**PROBLEM REQUIREMENTS:** Although the entries contain pictures, only their text goes into the copy, set down exactly.

[[ TASK INPUTS, beginning ]]

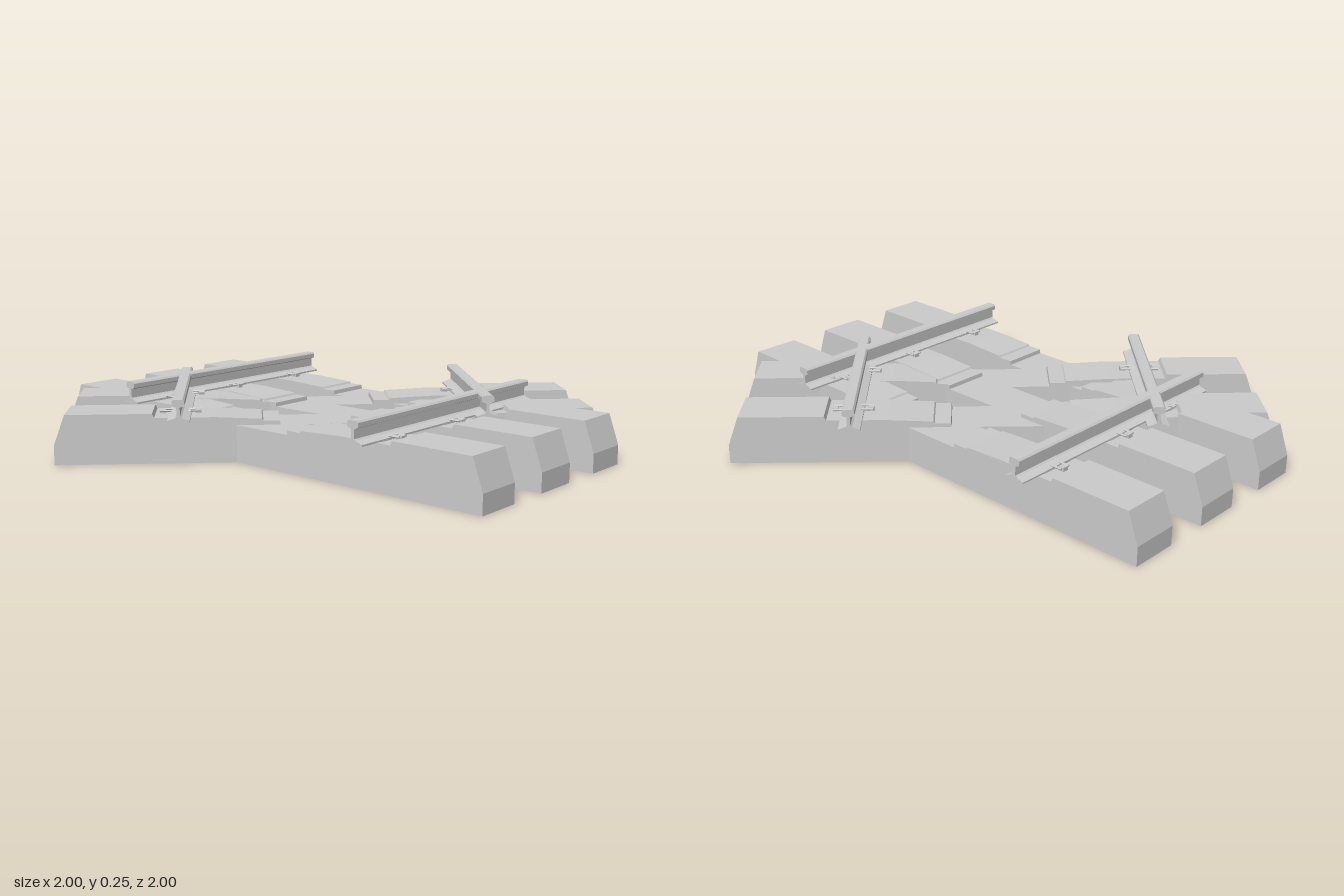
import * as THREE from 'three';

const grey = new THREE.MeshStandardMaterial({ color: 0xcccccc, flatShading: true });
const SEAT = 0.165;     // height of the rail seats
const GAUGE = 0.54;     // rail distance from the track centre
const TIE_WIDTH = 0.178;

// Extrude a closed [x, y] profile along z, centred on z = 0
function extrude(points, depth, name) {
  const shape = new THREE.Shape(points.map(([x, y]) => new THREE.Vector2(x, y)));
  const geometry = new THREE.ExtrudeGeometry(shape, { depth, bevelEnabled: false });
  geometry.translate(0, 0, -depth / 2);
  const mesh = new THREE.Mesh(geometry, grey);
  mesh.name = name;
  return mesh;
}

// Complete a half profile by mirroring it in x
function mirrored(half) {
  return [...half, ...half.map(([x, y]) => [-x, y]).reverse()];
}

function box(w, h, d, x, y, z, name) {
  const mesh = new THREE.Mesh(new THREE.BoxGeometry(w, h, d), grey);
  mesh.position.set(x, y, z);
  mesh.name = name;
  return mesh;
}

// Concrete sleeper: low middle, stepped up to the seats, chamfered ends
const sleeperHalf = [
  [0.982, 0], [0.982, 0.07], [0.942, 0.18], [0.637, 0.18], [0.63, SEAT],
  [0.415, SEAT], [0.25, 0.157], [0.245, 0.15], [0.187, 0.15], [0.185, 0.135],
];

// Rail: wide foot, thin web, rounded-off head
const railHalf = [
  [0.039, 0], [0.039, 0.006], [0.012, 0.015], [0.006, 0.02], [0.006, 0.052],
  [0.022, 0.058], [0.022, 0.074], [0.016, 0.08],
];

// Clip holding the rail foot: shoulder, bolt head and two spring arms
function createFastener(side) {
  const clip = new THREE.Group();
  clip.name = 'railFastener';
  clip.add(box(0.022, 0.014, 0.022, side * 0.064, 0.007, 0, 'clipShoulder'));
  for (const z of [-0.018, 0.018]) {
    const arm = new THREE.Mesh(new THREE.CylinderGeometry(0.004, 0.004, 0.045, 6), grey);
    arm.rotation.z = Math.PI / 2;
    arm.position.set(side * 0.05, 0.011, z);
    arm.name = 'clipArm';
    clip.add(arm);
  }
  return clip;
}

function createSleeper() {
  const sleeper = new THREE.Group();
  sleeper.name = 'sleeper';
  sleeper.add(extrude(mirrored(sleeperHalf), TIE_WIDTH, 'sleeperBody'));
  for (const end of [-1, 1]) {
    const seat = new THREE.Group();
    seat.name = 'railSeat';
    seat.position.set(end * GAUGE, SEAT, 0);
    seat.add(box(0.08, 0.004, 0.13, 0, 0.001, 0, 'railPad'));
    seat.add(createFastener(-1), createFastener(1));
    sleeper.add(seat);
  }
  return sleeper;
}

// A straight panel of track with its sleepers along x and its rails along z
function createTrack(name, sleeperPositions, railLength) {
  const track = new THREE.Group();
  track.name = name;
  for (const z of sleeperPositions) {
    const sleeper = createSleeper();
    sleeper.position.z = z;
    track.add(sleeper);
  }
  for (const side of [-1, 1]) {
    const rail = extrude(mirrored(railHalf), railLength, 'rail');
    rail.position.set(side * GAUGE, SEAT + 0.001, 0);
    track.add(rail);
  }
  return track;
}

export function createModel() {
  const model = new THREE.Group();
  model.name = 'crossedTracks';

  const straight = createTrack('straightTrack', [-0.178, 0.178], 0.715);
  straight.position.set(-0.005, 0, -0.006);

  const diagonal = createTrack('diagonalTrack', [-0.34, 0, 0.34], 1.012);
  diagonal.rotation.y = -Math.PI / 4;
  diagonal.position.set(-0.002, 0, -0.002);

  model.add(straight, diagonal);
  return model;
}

[[ TASK INPUTS, end ]]

**TASK RESULT:**
import * as THREE from 'three';

const grey = new THREE.MeshStandardMaterial({ color: 0xcccccc, flatShading: true });
const SEAT = 0.165;     // height of the rail seats
const GAUGE = 0.54;     // rail distance from the track centre
const TIE_WIDTH = 0.178;

// Extrude a closed [x, y] profile along z, centred on z = 0
function extrude(points, depth, name) {
  const shape = new THREE.Shape(points.map(([x, y]) => new THREE.Vector2(x, y)));
  const geometry = new THREE.ExtrudeGeometry(shape, { depth, bevelEnabled: false });
  geometry.translate(0, 0, -depth / 2);
  const mesh = new THREE.Mesh(geometry, grey);
  mesh.name = name;
  return mesh;
}

// Complete a half profile by mirroring it in x
function mirrored(half) {
  return [...half, ...half.map(([x, y]) => [-x, y]).reverse()];
}

function box(w, h, d, x, y, z, name) {
  const mesh = new THREE.Mesh(new THREE.BoxGeometry(w, h, d), grey);
  mesh.position.set(x, y, z);
  mesh.name = name;
  return mesh;
}

// Concrete sleeper: low middle, stepped up to the seats, chamfered ends
const sleeperHalf = [
  [0.982, 0], [0.982, 0.07], [0.942, 0.18], [0.637, 0.18], [0.63, SEAT],
  [0.415, SEAT], [0.25, 0.157], [0.245, 0.15], [0.187, 0.15], [0.185, 0.135],
];

// Rail: wide foot, thin web, rounded-off head
const railHalf = [
  [0.039, 0], [0.039, 0.006], [0.012, 0.015], [0.006, 0.02], [0.006, 0.052],
  [0.022, 0.058], [0.022, 0.074], [0.016, 0.08],
];

// Clip holding the rail foot: shoulder, bolt head and two spring arms
function createFastener(side) {
  const clip = new THREE.Group();
  clip.name = 'railFastener';
  clip.add(box(0.022, 0.014, 0.022, side * 0.064, 0.007, 0, 'clipShoulder'));
  for (const z of [-0.018, 0.018]) {
    const arm = new THREE.Mesh(new THREE.CylinderGeometry(0.004, 0.004, 0.045, 6), grey);
    arm.rotation.z = Math.PI / 2;
    arm.position.set(side * 0.05, 0.011, z);
    arm.name = 'clipArm';
    clip.add(arm);
  }
  return clip;
}

function createSleeper() {
  const sleeper = new THREE.Group();
  sleeper.name = 'sleeper';
  sleeper.add(extrude(mirrored(sleeperHalf), TIE_WIDTH, 'sleeperBody'));
  for (const end of [-1, 1]) {
    const seat = new THREE.Group();
    seat.name = 'railSeat';
    seat.position.set(end * GAUGE, SEAT, 0);
    seat.add(box(0.08, 0.004, 0.13, 0, 0.001, 0, 'railPad'));
    seat.add(createFastener(-1), createFastener(1));
    sleeper.add(seat);
  }
  return sleeper;
}

// A straight panel of track with its sleepers along x and its rails along z
function createTrack(name, sleeperPositions, railLength) {
  const track = new THREE.Group();
  track.name = name;
  for (const z of sleeperPositions) {
    const sleeper = createSleeper();
    sleeper.position.z = z;
    track.add(sleeper);
  }
  for (const side of [-1, 1]) {
    const rail = extrude(mirrored(railHalf), railLength, 'rail');
    rail.position.set(side * GAUGE, SEAT + 0.001, 0);
    track.add(rail);
  }
  return track;
}

export function createModel() {
  const model = new THREE.Group();
  model.name = 'crossedTracks';

  const straight = createTrack('straightTrack', [-0.178, 0.178], 0.715);
  straight.position.set(-0.005, 0, -0.006);

  const diagonal = createTrack('diagonalTrack', [-0.34, 0, 0.34], 1.012);
  diagonal.rotation.y = -Math.PI / 4;
  diagonal.position.set(-0.002, 0, -0.002);

  model.add(straight, diagonal);
  return model;
}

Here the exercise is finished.